Many pharmacies around the nation won’t even carry emergency contraceptives because they don’t want to deal with the controversy — right-wing religious groups have made contraception such a controversial issue that rape victims are being prevented from obtaining basic medical treatment. When asked, pharmacies typically say that there isn’t enough demand, but Planned Parenthood reports a dramatic upswing in demand for it. Women’s reproductive choices are being undermined by religious extremists.
Democracy, Conscientious Objection, and Social Consequences:
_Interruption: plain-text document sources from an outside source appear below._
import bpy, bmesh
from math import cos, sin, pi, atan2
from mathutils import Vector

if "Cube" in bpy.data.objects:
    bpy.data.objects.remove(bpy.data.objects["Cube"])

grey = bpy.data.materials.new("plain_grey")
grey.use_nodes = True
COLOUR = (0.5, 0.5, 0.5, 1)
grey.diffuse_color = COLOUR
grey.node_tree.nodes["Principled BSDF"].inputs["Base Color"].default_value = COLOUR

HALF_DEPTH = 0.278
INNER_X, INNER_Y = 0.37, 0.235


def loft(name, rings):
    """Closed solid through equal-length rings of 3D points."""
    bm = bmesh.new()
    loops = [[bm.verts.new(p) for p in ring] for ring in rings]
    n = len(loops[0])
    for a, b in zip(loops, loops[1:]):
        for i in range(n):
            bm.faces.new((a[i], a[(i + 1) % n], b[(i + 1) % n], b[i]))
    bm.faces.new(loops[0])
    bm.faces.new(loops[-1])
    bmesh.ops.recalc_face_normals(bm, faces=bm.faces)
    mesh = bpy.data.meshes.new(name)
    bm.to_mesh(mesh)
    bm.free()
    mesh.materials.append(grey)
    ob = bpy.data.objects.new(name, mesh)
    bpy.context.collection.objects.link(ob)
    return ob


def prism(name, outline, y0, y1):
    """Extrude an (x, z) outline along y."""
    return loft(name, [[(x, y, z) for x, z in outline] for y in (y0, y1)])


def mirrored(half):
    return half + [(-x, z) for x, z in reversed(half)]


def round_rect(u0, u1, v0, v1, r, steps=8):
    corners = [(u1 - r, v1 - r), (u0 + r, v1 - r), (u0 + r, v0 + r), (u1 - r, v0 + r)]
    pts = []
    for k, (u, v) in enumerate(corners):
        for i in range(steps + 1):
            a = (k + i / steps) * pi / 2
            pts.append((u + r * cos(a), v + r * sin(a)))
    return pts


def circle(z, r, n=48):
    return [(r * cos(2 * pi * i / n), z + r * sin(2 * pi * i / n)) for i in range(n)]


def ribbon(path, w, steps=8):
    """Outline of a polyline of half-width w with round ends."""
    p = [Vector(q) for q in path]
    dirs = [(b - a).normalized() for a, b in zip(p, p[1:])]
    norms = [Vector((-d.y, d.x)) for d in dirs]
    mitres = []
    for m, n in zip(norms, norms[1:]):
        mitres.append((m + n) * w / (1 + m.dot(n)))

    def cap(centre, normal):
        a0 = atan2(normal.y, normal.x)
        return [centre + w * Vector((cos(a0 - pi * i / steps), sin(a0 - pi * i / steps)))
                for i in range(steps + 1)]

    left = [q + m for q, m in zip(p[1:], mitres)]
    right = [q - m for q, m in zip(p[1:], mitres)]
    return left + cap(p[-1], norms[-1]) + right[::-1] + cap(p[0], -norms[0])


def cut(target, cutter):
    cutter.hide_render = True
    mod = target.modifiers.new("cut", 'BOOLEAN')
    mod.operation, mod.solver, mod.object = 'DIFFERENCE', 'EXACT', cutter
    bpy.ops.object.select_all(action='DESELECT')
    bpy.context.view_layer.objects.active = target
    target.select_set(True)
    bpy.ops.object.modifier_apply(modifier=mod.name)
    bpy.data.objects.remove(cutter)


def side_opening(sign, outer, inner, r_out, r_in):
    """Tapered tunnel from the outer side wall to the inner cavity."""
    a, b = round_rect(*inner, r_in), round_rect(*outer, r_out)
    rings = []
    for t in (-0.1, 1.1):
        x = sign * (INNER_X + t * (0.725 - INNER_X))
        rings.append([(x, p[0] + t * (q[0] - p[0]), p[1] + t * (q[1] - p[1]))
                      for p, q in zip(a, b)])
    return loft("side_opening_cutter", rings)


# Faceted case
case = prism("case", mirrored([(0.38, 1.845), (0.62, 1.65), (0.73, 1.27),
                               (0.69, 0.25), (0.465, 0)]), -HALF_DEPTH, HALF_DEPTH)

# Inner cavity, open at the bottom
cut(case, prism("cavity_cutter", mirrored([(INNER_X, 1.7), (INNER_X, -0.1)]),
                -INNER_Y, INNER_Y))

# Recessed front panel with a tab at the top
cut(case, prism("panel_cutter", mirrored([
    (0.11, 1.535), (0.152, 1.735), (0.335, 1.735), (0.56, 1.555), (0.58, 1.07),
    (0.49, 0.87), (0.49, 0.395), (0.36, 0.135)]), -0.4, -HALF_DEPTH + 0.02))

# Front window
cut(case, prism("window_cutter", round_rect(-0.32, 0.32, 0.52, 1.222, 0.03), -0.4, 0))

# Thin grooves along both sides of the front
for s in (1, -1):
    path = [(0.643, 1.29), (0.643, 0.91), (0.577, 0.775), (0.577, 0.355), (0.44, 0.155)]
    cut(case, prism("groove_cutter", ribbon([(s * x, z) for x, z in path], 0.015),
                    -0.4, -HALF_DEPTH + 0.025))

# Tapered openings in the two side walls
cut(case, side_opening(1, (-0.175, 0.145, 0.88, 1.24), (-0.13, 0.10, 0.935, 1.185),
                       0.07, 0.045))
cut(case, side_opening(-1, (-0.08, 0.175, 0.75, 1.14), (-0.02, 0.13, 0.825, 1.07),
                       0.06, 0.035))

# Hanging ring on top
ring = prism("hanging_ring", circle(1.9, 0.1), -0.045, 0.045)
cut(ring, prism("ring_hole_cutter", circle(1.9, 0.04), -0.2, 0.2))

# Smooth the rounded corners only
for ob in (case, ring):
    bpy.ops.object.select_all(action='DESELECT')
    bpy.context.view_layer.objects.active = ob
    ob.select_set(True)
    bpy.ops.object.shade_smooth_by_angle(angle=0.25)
If a person’s religious objections to contraception are so great that they sincerely believe that dispensing it amounts to being complicit in an evil act, a sin against God, then they shouldn’t be forced to dispense it — and, by the same token, they shouldn’t be pharmacists, either. If a person has strong and sincere objections to performing a basic, routine aspect of their job, then they shouldn’t be in that job and they certainly shouldn’t demand that the world revolve around them by adjusting the parameters of the job just to suit them.
This is a fundamentally undemocratic demand. In a democracy, everyone is equally free and everyone has an equal say in the community’s public policies. What the pharmacists and their allies are demanding, however, is veto power over others’ liberty and over the implementation of public policy. They are standing in the doorway and preventing women from taking a legal action because their position is too much of a minority to achieve the same goals through the democratic process.
Ellen Goodman offered this nice summary of what the Christian Right and certain pharmacists are seeking: conscience without consequence. Refusing to do something because your conscience won’t allow it may be laudable in some cases, but it stops being laudable when you refuse to accept the consequences of your refusal. Society cannot function if people are able to ignore whatever rules, regulations, standards, or laws they want on the basis of “conscience” or religious desire.
Where will this process stop? Pharmacists in some places are also refusing to dispense other medication, like psychotropics and even pain relievers. Can bus drivers refuse to stop near fertility clinics? Can regular delivery drivers refuse to deliver things like office supplies to clinics? Individual moral conscience must be protected, but not to the extent that it prevents others in society from being free as well.